*Problem description*.
Find "function face(rotX, rotY, x, y, z)" and "const x = xStart + (c + 0.5) * CELL;" in the records below. Copy the lines holding them and every line between, exactly, and no others.

*Dataset excerpts*.
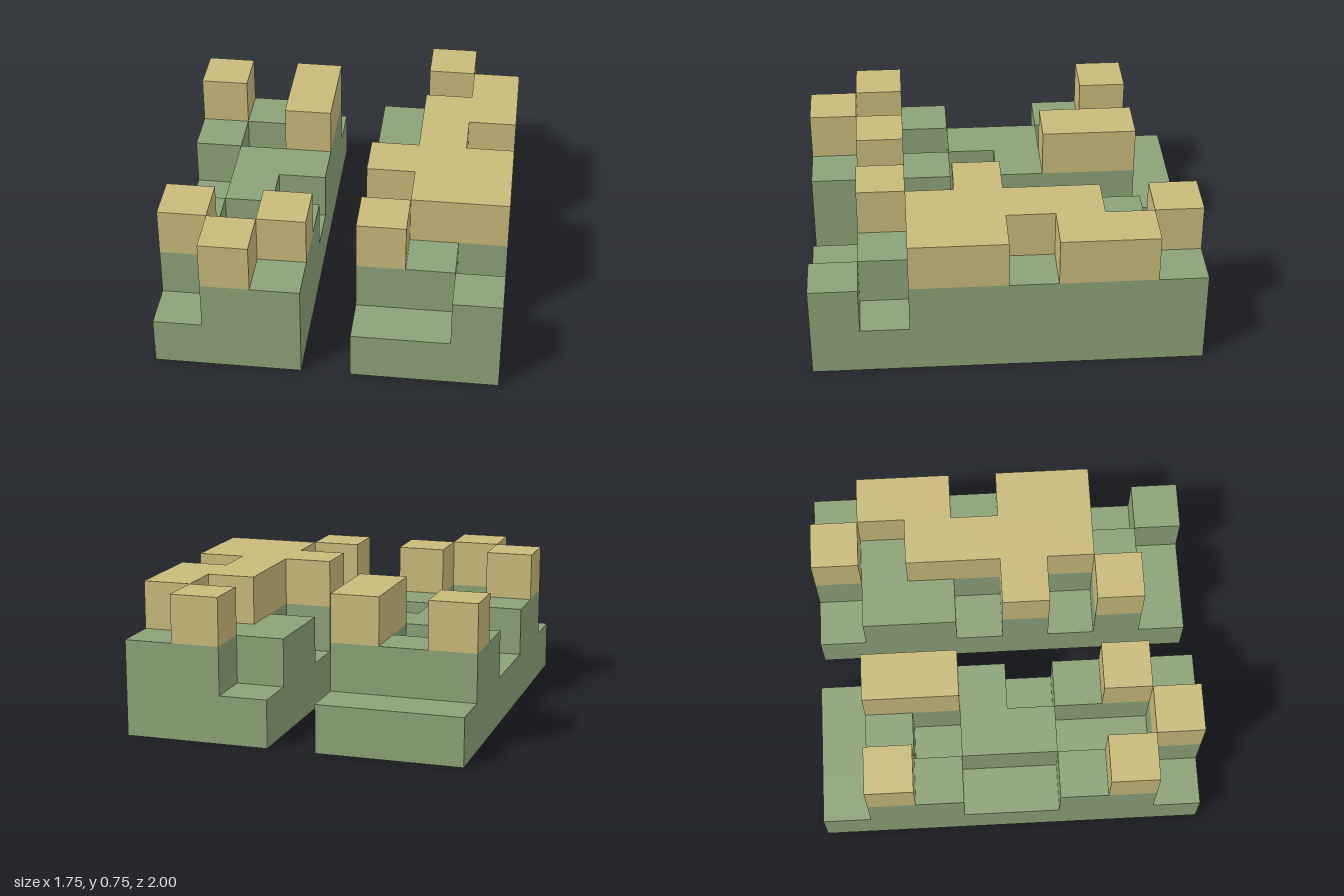
import * as THREE from 'three';
import { mergeGeometries } from 'three/addons/utils/BufferGeometryUtils.js';

const CELL = 0.25;
const ROCK_LEVEL = 2; // steps above this one are sand

// Heights in steps, rows from back to front, columns along +x
const RIGHT_HEIGHTS = ['111', '323', '213', '122', '121', '212', '313', '132'];
const LEFT_HEIGHTS = ['132', '223', '233', '132', '333', '133', '321', '112'];

// Square face of one cell, turned about x or y and moved into place
function face(rotX, rotY, x, y, z) {
  return new THREE.PlaneGeometry(CELL, CELL).rotateX(rotX).rotateY(rotY).translate(x, y, z);
}

// Stepped shell, open underneath: a top per cell and walls where a neighbour is lower
function terrain(name, rows, xStart, mats) {
  const grass = [], sand = [];
  const heightAt = (r, c) => Number(rows[r]?.[c] ?? 0);
  const sides = [[0, 1, 0], [1, 0, Math.PI / 2], [0, -1, Math.PI], [-1, 0, -Math.PI / 2]];

  for (let r = 0; r < rows.length; r++) {
    for (let c = 0; c < rows[r].length; c++) {
      const h = heightAt(r, c);
      const x = xStart + (c + 0.5) * CELL;
      const z = -1 + (r + 0.5) * CELL;
      (h > ROCK_LEVEL ? sand : grass).push(face(-Math.PI / 2, 0, x, h * CELL, z));
      for (const [dx, dz, turn] of sides) {
        for (let k = heightAt(r + dz, c + dx); k < h; k++) {
          (k >= ROCK_LEVEL ? sand : grass).push(
            face(0, turn, x + dx * CELL / 2, (k + 0.5) * CELL, z + dz * CELL / 2));
        }
      }
    }
  }

  const group = new THREE.Group();
  group.name = name;
  const base = new THREE.Mesh(mergeGeometries(grass), mats.green);
  base.name = name + 'Base';
  const blocks = new THREE.Mesh(mergeGeometries(sand), mats.tan);
  blocks.name = name + 'TopBlocks';
  group.add(base, blocks);
  return group;
}

export function createModel() {
  const green = new THREE.MeshStandardMaterial({ color: 0x8ba277, side: THREE.DoubleSide });
  green.name = 'mossGreen';
  const tan = new THREE.MeshStandardMaterial({ color: 0xc8ba7a, side: THREE.DoubleSide });
  tan.name = 'sandTan';
  const mats = { green, tan };

  const model = new THREE.Group();
  model.name = 'steppedTerrain';
  model.add(
    terrain('rightSlab', RIGHT_HEIGHTS, -0.875, mats),
    terrain('leftSlab', LEFT_HEIGHTS, 0.125, mats),
  );
  return model;
}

*Response for this exercise*.
function face(rotX, rotY, x, y, z) {
  return new THREE.PlaneGeometry(CELL, CELL).rotateX(rotX).rotateY(rotY).translate(x, y, z);
}

// Stepped shell, open underneath: a top per cell and walls where a neighbour is lower
function terrain(name, rows, xStart, mats) {
  const grass = [], sand = [];
  const heightAt = (r, c) => Number(rows[r]?.[c] ?? 0);
  const sides = [[0, 1, 0], [1, 0, Math.PI / 2], [0, -1, Math.PI], [-1, 0, -Math.PI / 2]];

  for (let r = 0; r < rows.length; r++) {
    for (let c = 0; c < rows[r].length; c++) {
      const h = heightAt(r, c);
      const x = xStart + (c + 0.5) * CELL;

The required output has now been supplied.